Principal Investigator: Geoffrey Fox
In the past decade, quality polar science research has become increasingly important as scientists report that the world’s polar ice is decreasing, and sea levels rising. Led by Indiana University (IU), with partners Elizabeth City State University (ECSU), and the Center for Remote Sensing of Ice Sheets (CReSIS), the NSF Polar Grid project advances polar research by allowing expedition scientists to begin data analysis while still “in the field”. Polar Grid equipment includes computational clusters, data storage, and networking equipment deployed in polar field locations, as well as two high performance computing clusters at IU and ECSU. Polar Grid equipment will be incorporated into the TeraGrid, the NSF’s national network of high-performance computers and data storage resources. Polar Grid supports both the field expeditions and ice-sheet simulations constrained by data from observations but the former has been initial focus
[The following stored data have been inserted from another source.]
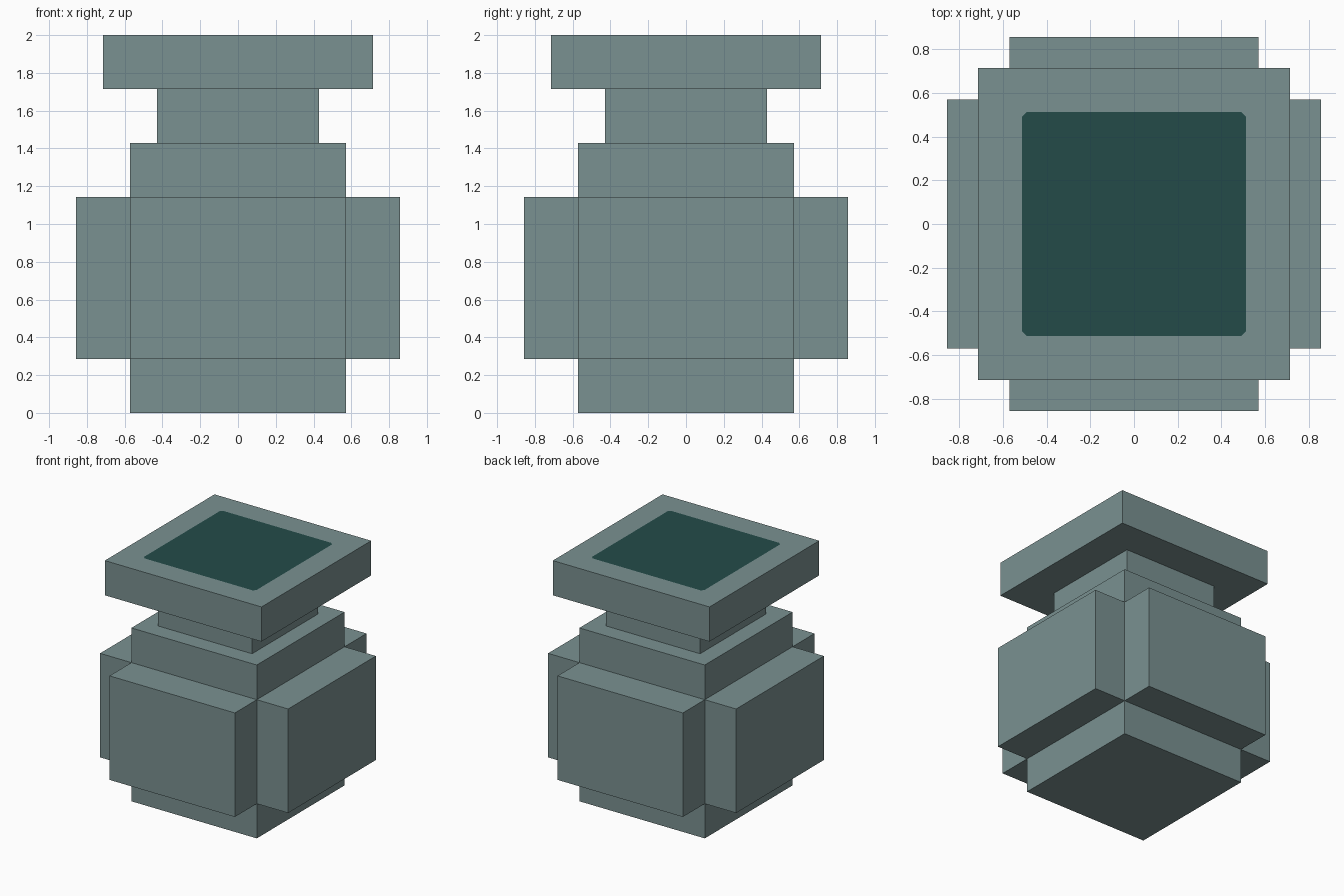
import bpy
import bmesh
from mathutils import Matrix, Vector

U = 2 / 14  # base unit: the model is fourteen units tall

cube = bpy.data.objects.get("Cube")
if cube:
    bpy.data.objects.remove(cube, do_unlink=True)


def material(name, rgb):
    mat = bpy.data.materials.new(name)
    mat.use_nodes = True
    mat.diffuse_color = (*rgb, 1)
    bsdf = mat.node_tree.nodes["Principled BSDF"]
    bsdf.inputs["Base Color"].default_value = (*rgb, 1)
    return mat


stone = material("grey_stone", (0.195, 0.283, 0.283))
dark = material("dark_teal", (0.0168, 0.0704, 0.0666))


def box(name, low, high, opening=0):
    """Box between two corners in units, with an optional dark inset on top."""
    low, high = Vector(low) * U, Vector(high) * U
    bm = bmesh.new()
    bmesh.ops.create_cube(bm, size=1, matrix=Matrix.LocRotScale(
        (low + high) / 2, None, high - low))
    if opening:
        top = max(bm.faces, key=lambda f: f.calc_center_median().z)
        bmesh.ops.inset_region(bm, faces=[top], thickness=opening * U)
        top.material_index = 1
        # Slightly clipped corners on the painted opening
        bmesh.ops.bevel(bm, geom=list(top.verts), offset=0.02, segments=1,
                        affect='VERTICES', material=-1)
        for f in bm.faces:
            c = f.calc_center_median()
            f.material_index = int(f.normal.z > 0.9 and c.xy.length < 0.01)
    bmesh.ops.recalc_face_normals(bm, faces=bm.faces)
    mesh = bpy.data.meshes.new(name)
    bm.to_mesh(mesh)
    bm.free()
    mesh.materials.append(stone)
    mesh.materials.append(dark)
    obj = bpy.data.objects.new(name, mesh)
    bpy.context.collection.objects.link(obj)
    return obj


# Central stack: body, neck and rim
box("body", (-4, -4, 0), (4, 4, 10))
box("neck", (-3, -3, 10), (3, 3, 12))
box("rim", (-5, -5, 12), (5, 5, 14), opening=2)

# Raised panels on the four sides
box("front_panel", (-4, -6, 2), (4, -4, 8))
box("back_panel", (-4, 4, 2), (4, 6, 8))
box("left_panel", (4, -4, 2), (6, 4, 8))
box("right_panel", (-6, -4, 2), (-4, 4, 8))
In May 2008, IU technologists traveled to Greenland to deploy the first Polar Grid equipment. The equipment was used to process data collected on the Jakobshavn Glacier using aerial Synthetic Aperture Radar mounted to airplanes. The planes conducted four-hour data collection flights twice daily for the length of the expedition, yielding 12 terabytes of data on the ice sheets and bedrock below. Using Polar Grid hardware, the irreplaceable data were stored in a redundant manner, with secondary and tertiary backup to prevent loss or damage
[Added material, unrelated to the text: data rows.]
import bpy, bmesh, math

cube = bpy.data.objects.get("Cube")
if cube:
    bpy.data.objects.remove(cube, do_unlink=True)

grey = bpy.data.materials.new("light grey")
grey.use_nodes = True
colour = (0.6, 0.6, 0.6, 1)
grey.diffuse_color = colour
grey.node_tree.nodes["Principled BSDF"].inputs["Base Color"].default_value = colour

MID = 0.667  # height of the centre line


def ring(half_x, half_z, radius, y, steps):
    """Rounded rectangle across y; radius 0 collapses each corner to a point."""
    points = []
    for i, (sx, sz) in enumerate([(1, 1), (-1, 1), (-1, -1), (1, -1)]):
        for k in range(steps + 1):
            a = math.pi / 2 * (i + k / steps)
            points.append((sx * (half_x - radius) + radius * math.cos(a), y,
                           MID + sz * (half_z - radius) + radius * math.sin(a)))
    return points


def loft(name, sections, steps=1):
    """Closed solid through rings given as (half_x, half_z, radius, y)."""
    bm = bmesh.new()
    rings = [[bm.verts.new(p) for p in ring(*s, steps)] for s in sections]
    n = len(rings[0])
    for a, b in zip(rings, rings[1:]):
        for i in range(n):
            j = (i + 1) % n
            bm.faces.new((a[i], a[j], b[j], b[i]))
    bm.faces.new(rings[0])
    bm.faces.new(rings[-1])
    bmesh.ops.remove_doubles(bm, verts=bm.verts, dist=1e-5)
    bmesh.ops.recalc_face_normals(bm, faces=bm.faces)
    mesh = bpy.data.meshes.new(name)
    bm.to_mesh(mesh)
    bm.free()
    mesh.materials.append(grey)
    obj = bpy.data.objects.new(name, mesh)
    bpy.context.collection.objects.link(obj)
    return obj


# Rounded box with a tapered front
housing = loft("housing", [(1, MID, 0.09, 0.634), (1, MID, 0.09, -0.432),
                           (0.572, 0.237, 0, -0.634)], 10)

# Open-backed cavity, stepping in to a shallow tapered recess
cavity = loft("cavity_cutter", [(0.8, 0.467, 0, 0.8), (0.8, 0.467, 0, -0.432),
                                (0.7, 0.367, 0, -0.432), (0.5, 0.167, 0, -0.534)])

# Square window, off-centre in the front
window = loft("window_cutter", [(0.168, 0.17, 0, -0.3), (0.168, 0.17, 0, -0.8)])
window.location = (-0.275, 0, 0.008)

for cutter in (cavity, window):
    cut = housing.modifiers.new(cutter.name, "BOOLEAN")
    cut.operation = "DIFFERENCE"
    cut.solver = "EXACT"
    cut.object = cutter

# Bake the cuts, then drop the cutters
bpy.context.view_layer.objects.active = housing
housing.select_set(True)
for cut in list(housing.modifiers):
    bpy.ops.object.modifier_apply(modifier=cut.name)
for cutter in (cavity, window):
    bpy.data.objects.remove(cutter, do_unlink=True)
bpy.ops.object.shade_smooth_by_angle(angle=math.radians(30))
CReSIS scientists working in Greenland also used Polar Grid to generate images of the ice and bedrock. Based on these results processed in the field, scientists were able to make adjustments to the radar and sensors, gathering more and better data on areas of the ice sheet that showed the most dramatic change. Field data were then sent back to U.S. for further analysis and processing on IU’s high performance computers.
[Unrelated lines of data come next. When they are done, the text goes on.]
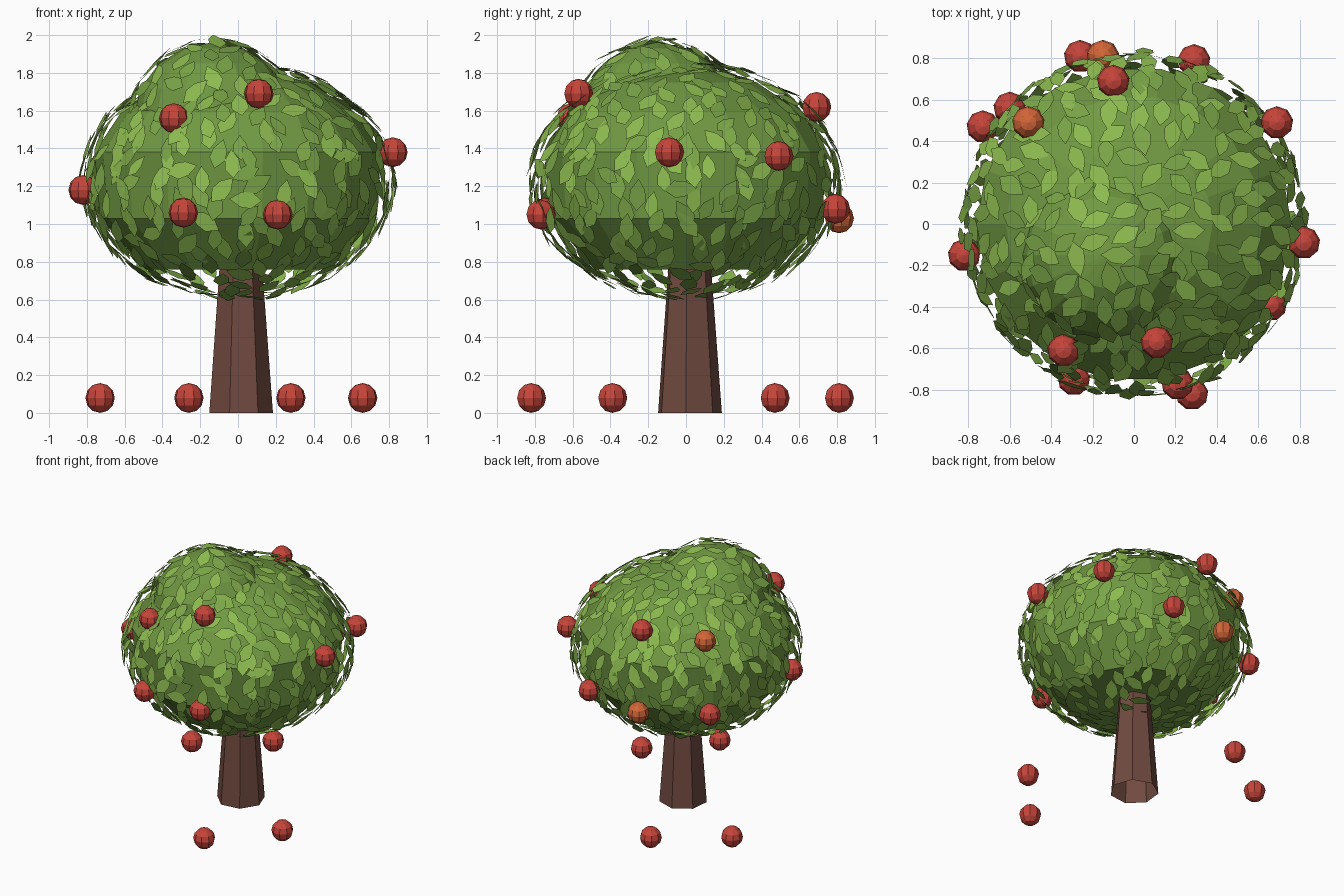
import bpy, bmesh, math, random
from mathutils import Vector, Matrix

if "Cube" in bpy.data.objects:
    bpy.data.objects.remove(bpy.data.objects["Cube"], do_unlink=True)
random.seed(7)


def material(name, *srgb):
    m = bpy.data.materials.new(name)
    m.use_nodes = True
    col = [((c + 0.055) / 1.055) ** 2.4 for c in srgb] + [1.0]
    m.diffuse_color = col
    bsdf = m.node_tree.nodes["Principled BSDF"]
    bsdf.inputs["Base Color"].default_value = col
    bsdf.inputs["Roughness"].default_value = 0.9
    return m


BARK = material("bark brown", 0.44, 0.29, 0.25)
CROWN = material("foliage green", 0.44, 0.60, 0.26)
LEAF_LIGHT = material("light leaf green", 0.55, 0.73, 0.31)
LEAF_MID = material("mid leaf green", 0.48, 0.65, 0.28)
RED = material("apple red", 0.78, 0.27, 0.23)
ORANGE = material("apple orange", 0.83, 0.40, 0.22)


def finish(name, bm, *mats):
    me = bpy.data.meshes.new(name)
    bm.to_mesh(me)
    bm.free()
    for m in mats:
        me.materials.append(m)
    ob = bpy.data.objects.new(name, me)
    bpy.context.collection.objects.link(ob)
    return ob


def lathe(name, profile, sides, mat, centre=(0, 0), phase=0.0, floor=True):
    """Flat-faced solid of revolution; profile is (radius, z) upward."""
    bm = bmesh.new()
    rings = []
    for r, z in profile:
        ring = []
        for i in range(sides):
            a = phase + math.tau * i / sides
            ring.append(bm.verts.new((centre[0] + r * math.cos(a), centre[1] + r * math.sin(a), z)))
        rings.append(ring)
    for lo, hi in zip(rings, rings[1:]):
        for i in range(sides):
            j = (i + 1) % sides
            bm.faces.new((lo[i], lo[j], hi[j], hi[i]))
    if floor:
        bm.faces.new(rings[0][::-1])
    bm.faces.new(rings[-1])
    return finish(name, bm, mat)


# Trunk: tapered seven-sided post, open underneath
lathe("trunk", [(0.174, 0), (0.116, 0.78), (0.1, 0.95)], 7, BARK, (0.012, 0.017), math.radians(-6), False)

# Crown: flat-bottomed main mass and an off-centre upper mass
lathe("crown_main", [(0.49, 0.76), (0.73, 1.03), (0.76, 1.38), (0.62, 1.59), (0.38, 1.75), (0.02, 1.84)],
      18, CROWN)
TOP = Vector((-0.13, -0.15, 1.53))
TOP_R = 0.43
arc = [math.radians(d) for d in (-25, 0, 26, 48, 68, 88)]
lathe("crown_top", [(TOP_R * math.cos(a), TOP.z + TOP_R * math.sin(a)) for a in arc], 16, CROWN, TOP.xy)


# Leaves: pointed six-sided plates, mostly running downhill like shingles
def add_leaf(bm, pos, normal):
    n = normal + Vector((0, 0, 0.1))
    n += Vector([random.uniform(-0.15, 0.15) for _ in range(3)])
    n.normalize()
    tangent = n.cross(Vector((-n.y, n.x, 0))).normalized()
    tangent.rotate(Matrix.Rotation(random.gauss(0, 0.6), 3, n))
    side = n.cross(tangent)
    half = random.uniform(0.07, 0.09)
    outline = [(-1, 0), (-0.35, -0.52), (0.3, -0.45), (1, 0), (0.3, 0.45), (-0.35, 0.52)]
    f = bm.faces.new([bm.verts.new(pos + tangent * u * half + side * v * half) for u, v in outline])
    f.material_index = random.random() < 0.4


def scatter(bm, centre, radii, count, keep):
    for i in range(count):
        z = 1 - 2 * (i + 0.5) / count
        a = i * math.pi * (3 - math.sqrt(5)) + random.uniform(-0.1, 0.1)
        r = math.sqrt(1 - z * z)
        d = Vector((r * math.cos(a), r * math.sin(a), z))
        pos = centre + d * radii * random.uniform(0.985, 1.015)
        if keep(pos):
            normal = Vector([d[k] / radii[k] for k in range(3)]).normalized()
            add_leaf(bm, pos, normal)


MAIN = Vector((0, 0, 1.23))
MAIN_R = Vector((0.825, 0.825, 0.625))


def outside_main(p):
    q = p - MAIN
    return sum((q[k] / MAIN_R[k]) ** 2 for k in range(3)) > 0.98


bm = bmesh.new()
scatter(bm, MAIN, MAIN_R, 500, lambda p: (p - TOP).length > 0.44)
scatter(bm, TOP, Vector((0.45, 0.45, 0.45)), 160, outside_main)
finish("leaves", bm, LEAF_LIGHT, LEAF_MID)


# Apples: faceted balls on the crown and on the ground
def apple(name, pos, mat):
    bm = bmesh.new()
    bmesh.ops.create_uvsphere(bm, u_segments=9, v_segments=6, radius=0.079)
    ob = finish(name, bm, mat)
    ob.location = pos


crown_apples = [
    (-0.34, -0.61, 1.56), (0.11, -0.57, 1.69), (0.82, -0.09, 1.38), (-0.82, -0.15, 1.18),
    (-0.29, -0.75, 1.06), (0.21, -0.77, 1.05), (0.69, 0.49, 1.36), (-0.10, 0.69, 1.62),
    (0.29, 0.79, 1.08), (-0.60, 0.56, 1.04),
]
for i, p in enumerate(crown_apples):
    apple(f"crown_apple_{i + 1}", p, RED)
for i, p in enumerate([(-0.51, 0.49, 1.57), (-0.15, 0.81, 1.03)]):
    apple(f"ripening_apple_{i + 1}", p, ORANGE)
for i, (x, y) in enumerate([(0.28, -0.82), (-0.26, 0.81), (-0.73, 0.47), (0.66, -0.39)]):
    apple(f"fallen_apple_{i + 1}", (x, y, 0.079), RED)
Based on the Greenland expedition, the IU Polar Grid technologists were able to improve upon the field equipment design before making its second deployment to Thwaites Glacier, Antarctica in September, 2008. This stateof-the-art equipment is allowing CReSIS scientists in Antarctica to conduct large-scale data analysis in real-time – something that was not possible in the past. The current Antarctica expedition concludes in February, 2009.
NSF GSS Codes:
Primary Field: Geosciences (302) - Hydology and Water Resources Science
Secondary Field: Computer Science (401) - Data Modeling/Warehousing